■ **Action item**
Go through the records below from the first line and print each one exactly, stopping after the line that contains "(0.45, 0.50, 0.53))". Do not print pictures or anything past that line.

■ **Data to process**
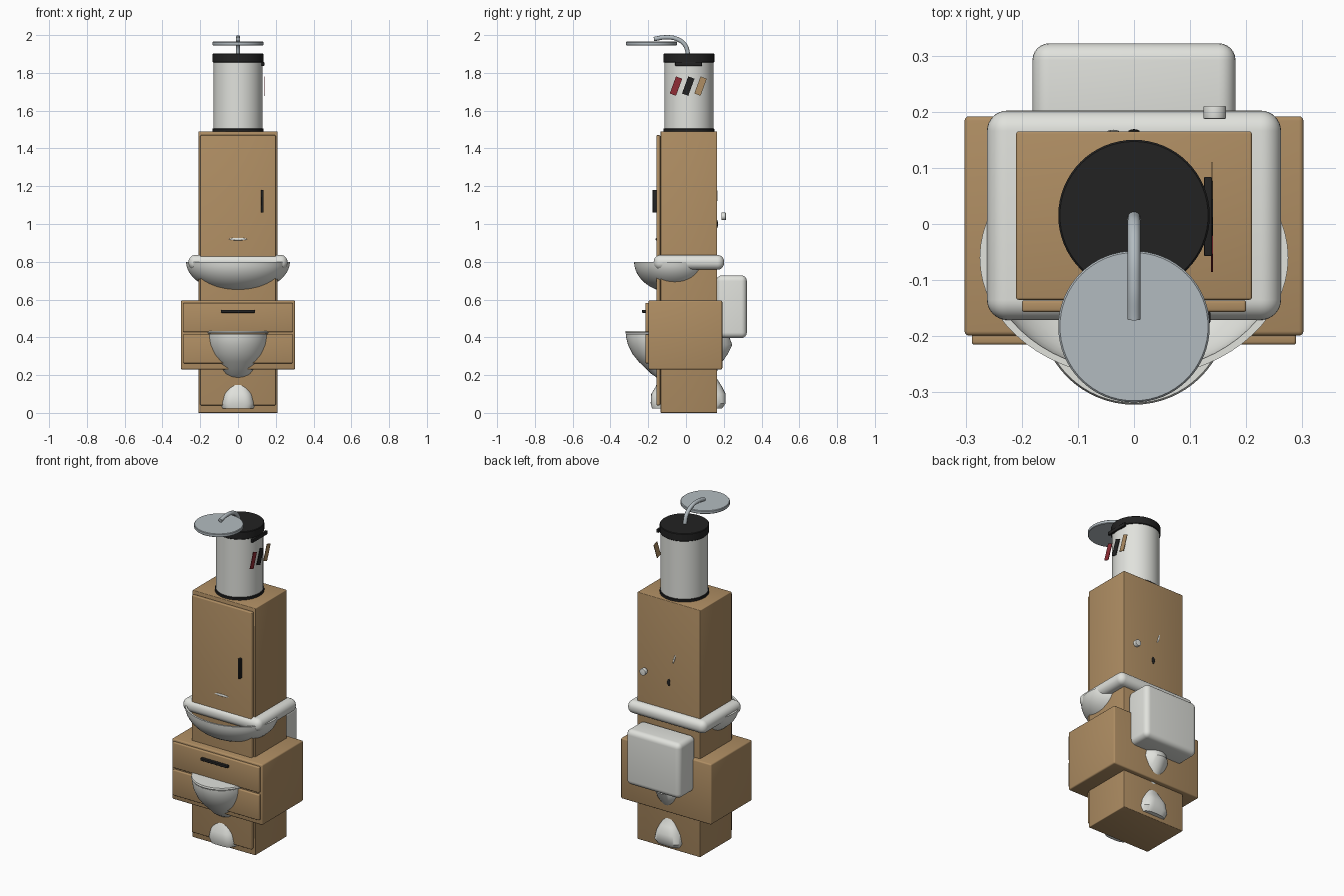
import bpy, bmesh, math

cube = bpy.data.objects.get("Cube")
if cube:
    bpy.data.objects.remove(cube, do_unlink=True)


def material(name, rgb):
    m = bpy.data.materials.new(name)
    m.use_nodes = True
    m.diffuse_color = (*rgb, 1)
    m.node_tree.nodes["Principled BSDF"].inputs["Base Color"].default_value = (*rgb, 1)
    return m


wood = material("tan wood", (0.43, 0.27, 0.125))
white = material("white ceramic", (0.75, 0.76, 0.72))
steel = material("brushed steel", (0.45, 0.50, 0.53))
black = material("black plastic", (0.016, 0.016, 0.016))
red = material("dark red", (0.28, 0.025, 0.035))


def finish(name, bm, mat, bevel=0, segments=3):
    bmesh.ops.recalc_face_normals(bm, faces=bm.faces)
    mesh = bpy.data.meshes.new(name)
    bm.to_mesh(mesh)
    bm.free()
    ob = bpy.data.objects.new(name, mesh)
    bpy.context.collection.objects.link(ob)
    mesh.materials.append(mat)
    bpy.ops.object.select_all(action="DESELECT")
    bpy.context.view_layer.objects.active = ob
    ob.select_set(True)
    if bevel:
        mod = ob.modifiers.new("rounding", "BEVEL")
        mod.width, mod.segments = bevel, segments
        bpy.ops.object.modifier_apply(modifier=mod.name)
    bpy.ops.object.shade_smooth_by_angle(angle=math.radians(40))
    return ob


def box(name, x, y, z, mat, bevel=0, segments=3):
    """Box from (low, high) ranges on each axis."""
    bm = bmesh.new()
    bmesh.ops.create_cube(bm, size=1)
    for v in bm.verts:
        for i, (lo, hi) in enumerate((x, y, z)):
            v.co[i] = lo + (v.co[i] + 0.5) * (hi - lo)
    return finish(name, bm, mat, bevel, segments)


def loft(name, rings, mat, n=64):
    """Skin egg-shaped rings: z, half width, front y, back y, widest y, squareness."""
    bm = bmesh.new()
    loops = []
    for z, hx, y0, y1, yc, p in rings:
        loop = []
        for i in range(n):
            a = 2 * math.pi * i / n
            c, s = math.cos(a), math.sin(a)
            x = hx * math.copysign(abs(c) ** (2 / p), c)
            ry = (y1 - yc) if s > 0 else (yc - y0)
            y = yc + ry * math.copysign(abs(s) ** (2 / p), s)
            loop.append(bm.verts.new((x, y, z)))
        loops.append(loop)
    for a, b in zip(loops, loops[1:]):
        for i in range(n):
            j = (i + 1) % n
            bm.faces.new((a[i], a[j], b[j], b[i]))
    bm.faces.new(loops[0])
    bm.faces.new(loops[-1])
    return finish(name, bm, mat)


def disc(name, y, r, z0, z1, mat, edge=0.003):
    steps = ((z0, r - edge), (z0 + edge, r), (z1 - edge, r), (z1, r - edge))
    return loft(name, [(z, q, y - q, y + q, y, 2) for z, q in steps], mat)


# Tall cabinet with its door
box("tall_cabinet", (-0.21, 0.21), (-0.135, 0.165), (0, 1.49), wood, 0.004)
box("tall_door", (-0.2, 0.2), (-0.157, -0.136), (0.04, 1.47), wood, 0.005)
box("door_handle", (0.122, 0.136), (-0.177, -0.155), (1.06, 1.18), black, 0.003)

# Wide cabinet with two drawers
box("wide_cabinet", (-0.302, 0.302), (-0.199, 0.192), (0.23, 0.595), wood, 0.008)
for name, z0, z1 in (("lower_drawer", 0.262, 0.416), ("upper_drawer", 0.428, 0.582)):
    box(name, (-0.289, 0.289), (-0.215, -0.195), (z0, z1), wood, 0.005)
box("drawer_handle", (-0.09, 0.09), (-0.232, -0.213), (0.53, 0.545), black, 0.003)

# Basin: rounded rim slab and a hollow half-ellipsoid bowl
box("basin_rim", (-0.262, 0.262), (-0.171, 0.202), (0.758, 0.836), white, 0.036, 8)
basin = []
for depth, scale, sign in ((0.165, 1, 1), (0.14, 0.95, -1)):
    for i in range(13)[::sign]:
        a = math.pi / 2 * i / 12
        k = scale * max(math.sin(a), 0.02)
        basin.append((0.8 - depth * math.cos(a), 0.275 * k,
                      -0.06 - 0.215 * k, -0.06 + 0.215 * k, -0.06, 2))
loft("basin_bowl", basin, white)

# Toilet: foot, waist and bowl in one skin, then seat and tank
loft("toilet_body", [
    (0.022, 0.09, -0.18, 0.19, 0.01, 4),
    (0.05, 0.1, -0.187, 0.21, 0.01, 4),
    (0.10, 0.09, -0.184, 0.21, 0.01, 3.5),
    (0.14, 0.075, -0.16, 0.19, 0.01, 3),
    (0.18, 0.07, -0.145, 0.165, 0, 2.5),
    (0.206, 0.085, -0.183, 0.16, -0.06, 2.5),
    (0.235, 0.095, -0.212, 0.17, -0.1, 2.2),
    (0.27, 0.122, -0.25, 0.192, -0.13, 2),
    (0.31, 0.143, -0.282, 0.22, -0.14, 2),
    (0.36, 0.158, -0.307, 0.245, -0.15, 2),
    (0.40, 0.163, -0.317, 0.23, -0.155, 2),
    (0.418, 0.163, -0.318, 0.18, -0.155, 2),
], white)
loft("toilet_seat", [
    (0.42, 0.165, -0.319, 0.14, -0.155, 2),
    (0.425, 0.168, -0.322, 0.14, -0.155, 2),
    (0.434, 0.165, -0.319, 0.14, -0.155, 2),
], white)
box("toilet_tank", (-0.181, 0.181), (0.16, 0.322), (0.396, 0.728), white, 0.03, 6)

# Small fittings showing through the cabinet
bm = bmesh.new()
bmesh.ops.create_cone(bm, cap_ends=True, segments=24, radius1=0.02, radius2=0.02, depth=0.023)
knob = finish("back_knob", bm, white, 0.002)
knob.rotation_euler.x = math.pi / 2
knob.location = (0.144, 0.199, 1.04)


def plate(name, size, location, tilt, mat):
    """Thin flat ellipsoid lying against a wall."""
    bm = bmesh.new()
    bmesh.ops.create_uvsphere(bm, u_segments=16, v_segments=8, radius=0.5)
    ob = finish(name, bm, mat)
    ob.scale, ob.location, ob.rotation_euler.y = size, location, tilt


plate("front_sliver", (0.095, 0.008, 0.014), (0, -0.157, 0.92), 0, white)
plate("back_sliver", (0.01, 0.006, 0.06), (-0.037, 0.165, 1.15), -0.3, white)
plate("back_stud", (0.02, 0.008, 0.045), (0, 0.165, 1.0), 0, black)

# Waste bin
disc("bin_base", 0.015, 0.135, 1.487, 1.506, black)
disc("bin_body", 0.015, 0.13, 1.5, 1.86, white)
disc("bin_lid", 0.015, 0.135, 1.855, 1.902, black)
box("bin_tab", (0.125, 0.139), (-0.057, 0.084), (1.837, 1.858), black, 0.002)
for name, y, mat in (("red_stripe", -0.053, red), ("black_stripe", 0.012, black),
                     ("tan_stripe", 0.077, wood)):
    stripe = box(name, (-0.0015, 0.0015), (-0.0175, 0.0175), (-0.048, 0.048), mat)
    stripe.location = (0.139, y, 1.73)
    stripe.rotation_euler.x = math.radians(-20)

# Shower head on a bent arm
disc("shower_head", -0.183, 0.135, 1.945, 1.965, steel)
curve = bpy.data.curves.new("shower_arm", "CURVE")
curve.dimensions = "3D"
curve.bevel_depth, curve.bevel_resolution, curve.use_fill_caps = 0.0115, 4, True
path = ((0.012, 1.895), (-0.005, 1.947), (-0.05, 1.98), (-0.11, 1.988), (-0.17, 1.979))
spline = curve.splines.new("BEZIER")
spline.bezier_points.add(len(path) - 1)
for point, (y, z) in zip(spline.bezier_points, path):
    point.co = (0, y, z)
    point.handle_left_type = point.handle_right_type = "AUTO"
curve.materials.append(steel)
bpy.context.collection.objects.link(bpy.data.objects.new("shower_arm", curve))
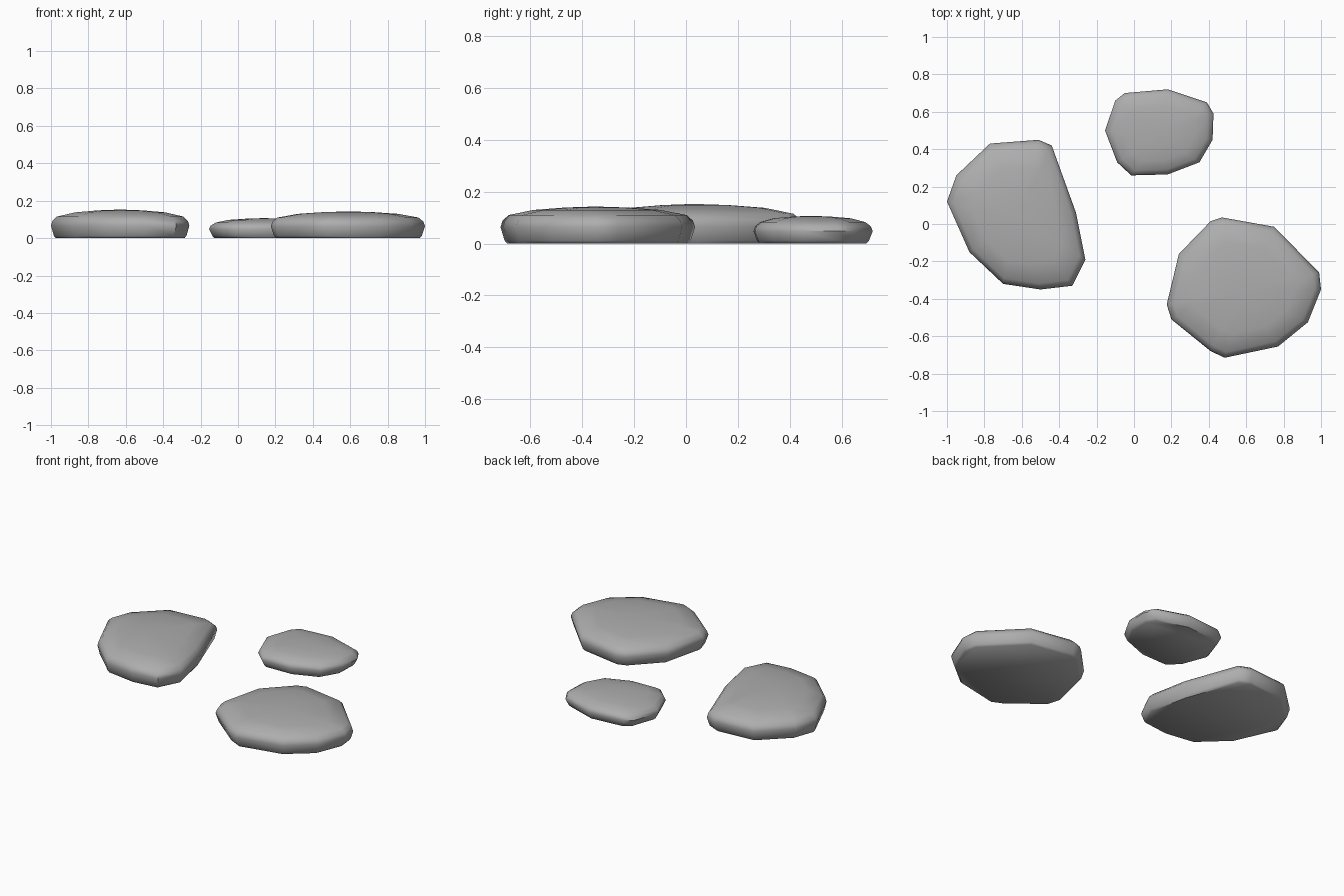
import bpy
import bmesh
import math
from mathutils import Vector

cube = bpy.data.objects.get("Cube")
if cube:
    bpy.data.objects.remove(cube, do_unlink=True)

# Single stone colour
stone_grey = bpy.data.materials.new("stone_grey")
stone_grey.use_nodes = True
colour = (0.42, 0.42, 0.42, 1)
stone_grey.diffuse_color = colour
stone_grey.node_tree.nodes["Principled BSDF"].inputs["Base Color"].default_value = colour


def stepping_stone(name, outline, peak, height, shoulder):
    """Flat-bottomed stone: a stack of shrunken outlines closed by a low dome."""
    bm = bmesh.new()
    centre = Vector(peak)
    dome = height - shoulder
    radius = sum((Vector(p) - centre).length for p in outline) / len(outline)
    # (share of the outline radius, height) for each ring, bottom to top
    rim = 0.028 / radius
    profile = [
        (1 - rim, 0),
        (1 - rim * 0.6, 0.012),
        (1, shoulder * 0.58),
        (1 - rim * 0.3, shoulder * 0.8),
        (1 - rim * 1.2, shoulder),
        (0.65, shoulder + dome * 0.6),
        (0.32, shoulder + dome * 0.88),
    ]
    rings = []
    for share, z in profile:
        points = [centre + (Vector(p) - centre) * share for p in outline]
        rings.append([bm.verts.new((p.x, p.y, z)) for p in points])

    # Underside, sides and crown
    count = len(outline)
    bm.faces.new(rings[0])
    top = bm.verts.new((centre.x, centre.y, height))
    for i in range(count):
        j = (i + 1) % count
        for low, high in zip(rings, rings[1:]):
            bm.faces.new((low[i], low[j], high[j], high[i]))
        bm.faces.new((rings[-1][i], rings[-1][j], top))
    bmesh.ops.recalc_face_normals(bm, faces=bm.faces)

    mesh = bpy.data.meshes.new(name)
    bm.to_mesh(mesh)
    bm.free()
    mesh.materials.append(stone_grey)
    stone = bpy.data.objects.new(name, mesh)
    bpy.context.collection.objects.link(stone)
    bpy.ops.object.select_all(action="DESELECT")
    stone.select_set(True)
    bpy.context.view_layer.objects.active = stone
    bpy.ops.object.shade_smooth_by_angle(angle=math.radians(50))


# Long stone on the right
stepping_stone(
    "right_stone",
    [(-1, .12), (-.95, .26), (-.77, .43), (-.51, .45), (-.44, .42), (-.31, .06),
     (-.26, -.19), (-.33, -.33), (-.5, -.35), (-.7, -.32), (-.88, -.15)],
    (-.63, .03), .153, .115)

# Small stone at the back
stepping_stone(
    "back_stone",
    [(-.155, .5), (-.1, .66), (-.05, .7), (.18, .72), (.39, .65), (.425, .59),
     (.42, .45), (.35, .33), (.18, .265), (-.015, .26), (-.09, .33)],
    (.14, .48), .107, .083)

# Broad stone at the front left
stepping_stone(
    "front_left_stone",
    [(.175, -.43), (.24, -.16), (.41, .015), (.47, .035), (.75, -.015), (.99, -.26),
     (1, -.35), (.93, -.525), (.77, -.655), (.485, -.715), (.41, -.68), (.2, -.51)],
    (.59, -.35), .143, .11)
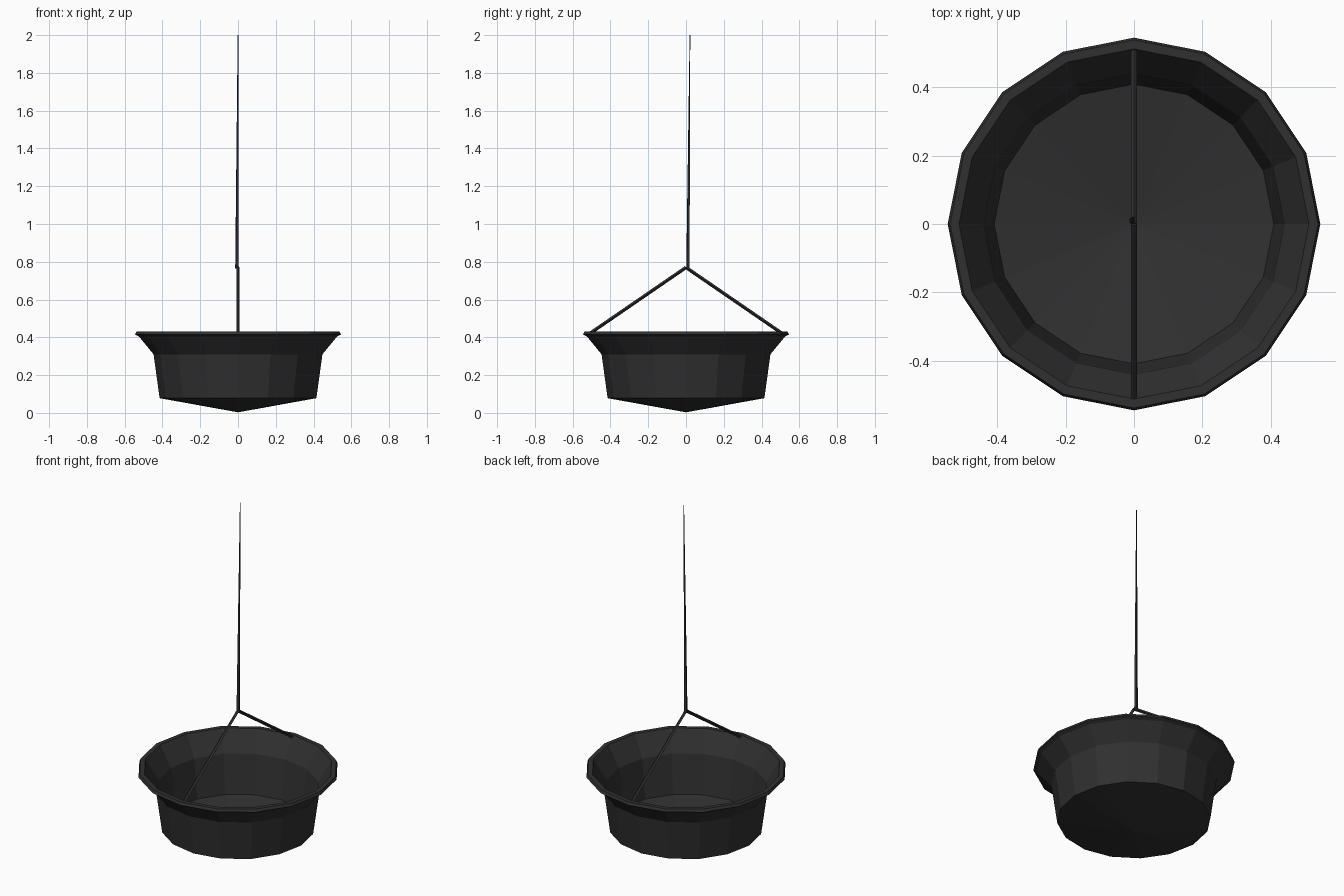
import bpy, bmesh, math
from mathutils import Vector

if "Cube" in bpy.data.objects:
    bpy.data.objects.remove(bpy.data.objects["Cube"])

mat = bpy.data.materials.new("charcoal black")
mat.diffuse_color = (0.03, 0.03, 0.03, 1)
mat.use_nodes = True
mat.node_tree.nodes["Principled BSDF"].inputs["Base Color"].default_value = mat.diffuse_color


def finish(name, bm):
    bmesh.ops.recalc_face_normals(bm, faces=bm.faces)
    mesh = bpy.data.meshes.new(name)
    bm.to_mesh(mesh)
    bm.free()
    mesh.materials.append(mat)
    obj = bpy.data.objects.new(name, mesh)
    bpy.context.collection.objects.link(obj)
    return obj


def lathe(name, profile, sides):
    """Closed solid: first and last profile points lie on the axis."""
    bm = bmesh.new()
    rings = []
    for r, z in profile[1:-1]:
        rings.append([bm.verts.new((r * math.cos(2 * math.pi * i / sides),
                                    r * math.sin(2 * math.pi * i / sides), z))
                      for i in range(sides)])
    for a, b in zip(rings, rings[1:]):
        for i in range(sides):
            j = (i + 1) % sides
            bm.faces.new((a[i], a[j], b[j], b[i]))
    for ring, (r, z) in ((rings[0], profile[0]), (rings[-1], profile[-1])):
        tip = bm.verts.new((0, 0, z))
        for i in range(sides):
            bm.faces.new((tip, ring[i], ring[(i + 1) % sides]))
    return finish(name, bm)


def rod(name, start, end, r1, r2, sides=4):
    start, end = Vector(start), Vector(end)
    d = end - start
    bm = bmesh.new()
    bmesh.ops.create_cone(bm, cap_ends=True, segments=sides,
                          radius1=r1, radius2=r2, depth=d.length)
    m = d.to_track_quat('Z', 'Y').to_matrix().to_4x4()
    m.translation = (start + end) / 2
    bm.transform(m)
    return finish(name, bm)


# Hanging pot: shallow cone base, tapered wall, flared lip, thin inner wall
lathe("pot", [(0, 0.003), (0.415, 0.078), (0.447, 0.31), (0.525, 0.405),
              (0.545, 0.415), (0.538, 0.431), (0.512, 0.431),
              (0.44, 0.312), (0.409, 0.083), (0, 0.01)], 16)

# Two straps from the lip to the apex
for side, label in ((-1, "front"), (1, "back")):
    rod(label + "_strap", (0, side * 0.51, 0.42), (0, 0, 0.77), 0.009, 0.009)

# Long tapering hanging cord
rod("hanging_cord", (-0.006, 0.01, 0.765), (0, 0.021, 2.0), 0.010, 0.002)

■ **Task solution**
import bpy, bmesh, math

cube = bpy.data.objects.get("Cube")
if cube:
    bpy.data.objects.remove(cube, do_unlink=True)


def material(name, rgb):
    m = bpy.data.materials.new(name)
    m.use_nodes = True
    m.diffuse_color = (*rgb, 1)
    m.node_tree.nodes["Principled BSDF"].inputs["Base Color"].default_value = (*rgb, 1)
    return m


wood = material("tan wood", (0.43, 0.27, 0.125))
white = material("white ceramic", (0.75, 0.76, 0.72))
steel = material("brushed steel", (0.45, 0.50, 0.53))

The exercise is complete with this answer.